Life in the Sugar Candle Mines
Anyone who still thinks free jazz is unpleasant random noises needs to hear Life in the Sugar Candle Mines, 78 minutes of loosely structured but highly conceived music by some of the best in the avant-garde game. The quintet Black Host is alto saxophonist Darius Jones, guitarist Brandon Seabrook, pianist Cooper-Moore (also on synthesizer), bassist Pascal Niggenkemper and drummer Gerald Cleaver, who serves as the group’s leader and main composer. Seven of the nine “tunes” are his, one is a group improvisation and one is based on, of all things, one of Bartók’s Mikrokosmos pieces.
Things start with the sustained, guttural saxophone, severely bashed drums and smacked piano keys of the 16-minute “Hover,” and gradually this intentional mess evolves into a two-bar groove underpinned by a churning rhythm, throbbing bass pattern and piano-chord ostinato. Seabrook’s aggressive guitar, Jones’ searing sax and processed sounds overlay all this, and just as the music threatens to spin out of control it calms down into what could almost be described as jazz-rock—until, that is, it spirals away again. Despite its name, “Ayler Children” doesn’t sound like anything Albert would have played; it’s more bombastic, less melodic and faster.

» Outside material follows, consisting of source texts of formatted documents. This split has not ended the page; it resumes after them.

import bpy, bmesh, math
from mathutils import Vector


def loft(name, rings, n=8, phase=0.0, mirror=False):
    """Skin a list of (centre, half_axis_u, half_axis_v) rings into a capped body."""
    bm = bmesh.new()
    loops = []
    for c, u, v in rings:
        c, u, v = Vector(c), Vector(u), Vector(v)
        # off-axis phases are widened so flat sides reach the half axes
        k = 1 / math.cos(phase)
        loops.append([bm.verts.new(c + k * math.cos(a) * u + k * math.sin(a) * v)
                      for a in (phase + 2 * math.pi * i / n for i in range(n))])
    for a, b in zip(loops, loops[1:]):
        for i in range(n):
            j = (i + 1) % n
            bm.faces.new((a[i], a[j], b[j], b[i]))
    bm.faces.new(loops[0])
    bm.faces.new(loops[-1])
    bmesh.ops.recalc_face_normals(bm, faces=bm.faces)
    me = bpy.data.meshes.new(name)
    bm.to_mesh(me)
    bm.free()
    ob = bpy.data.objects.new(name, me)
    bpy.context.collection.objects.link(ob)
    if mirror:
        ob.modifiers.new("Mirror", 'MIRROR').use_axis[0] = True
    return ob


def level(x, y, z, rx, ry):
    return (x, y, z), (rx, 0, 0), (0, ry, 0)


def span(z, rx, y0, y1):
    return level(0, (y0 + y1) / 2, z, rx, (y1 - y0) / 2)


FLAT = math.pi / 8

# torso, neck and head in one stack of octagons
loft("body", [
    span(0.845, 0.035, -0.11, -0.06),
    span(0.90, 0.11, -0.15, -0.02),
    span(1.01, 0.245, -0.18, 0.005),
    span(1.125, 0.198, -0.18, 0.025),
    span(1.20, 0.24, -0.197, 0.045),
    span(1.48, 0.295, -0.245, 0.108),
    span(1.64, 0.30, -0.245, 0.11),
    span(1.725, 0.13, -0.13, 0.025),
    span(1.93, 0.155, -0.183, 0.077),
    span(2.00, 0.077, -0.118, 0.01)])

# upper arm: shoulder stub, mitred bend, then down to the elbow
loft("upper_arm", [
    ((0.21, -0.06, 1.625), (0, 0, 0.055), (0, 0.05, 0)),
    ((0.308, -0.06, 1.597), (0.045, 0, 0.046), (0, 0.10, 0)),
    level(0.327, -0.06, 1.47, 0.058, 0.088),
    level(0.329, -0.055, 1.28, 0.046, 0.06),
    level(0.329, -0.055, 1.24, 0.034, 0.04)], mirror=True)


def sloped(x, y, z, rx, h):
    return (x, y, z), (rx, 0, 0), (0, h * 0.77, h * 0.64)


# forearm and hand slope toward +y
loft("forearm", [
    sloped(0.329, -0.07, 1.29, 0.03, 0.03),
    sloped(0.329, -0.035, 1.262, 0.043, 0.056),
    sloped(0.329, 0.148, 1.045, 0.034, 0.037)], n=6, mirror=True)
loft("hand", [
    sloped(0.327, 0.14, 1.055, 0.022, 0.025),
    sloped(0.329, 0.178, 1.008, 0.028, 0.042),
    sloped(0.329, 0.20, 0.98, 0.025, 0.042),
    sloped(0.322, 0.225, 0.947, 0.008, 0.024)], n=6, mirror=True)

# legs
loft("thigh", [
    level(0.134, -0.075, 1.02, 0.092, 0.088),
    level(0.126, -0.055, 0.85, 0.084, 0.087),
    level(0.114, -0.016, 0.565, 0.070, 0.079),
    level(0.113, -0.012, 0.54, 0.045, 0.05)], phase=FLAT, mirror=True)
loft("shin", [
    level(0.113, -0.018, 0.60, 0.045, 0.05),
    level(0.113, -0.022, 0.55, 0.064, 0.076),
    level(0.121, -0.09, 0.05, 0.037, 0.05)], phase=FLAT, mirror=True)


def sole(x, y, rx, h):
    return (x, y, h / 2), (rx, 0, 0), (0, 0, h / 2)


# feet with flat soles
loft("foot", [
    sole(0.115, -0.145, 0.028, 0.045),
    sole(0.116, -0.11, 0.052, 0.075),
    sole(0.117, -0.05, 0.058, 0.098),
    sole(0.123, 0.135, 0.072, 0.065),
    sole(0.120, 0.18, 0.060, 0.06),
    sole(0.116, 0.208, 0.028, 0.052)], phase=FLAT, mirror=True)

There are quieter moments too. “Citizen Rose” lulls in a way that approaches the ambient genre, and “May Be Home” is almost pure drone. And some of what’s here is beautifully disturbing: the prog-metal-jazz of “Test-Sunday,” the machine-like industrial touches on “Gromek” and the twisted, noisy reinvention of Bartók’s “Wrestling.” Black Host is a free-jazz group with new ideas.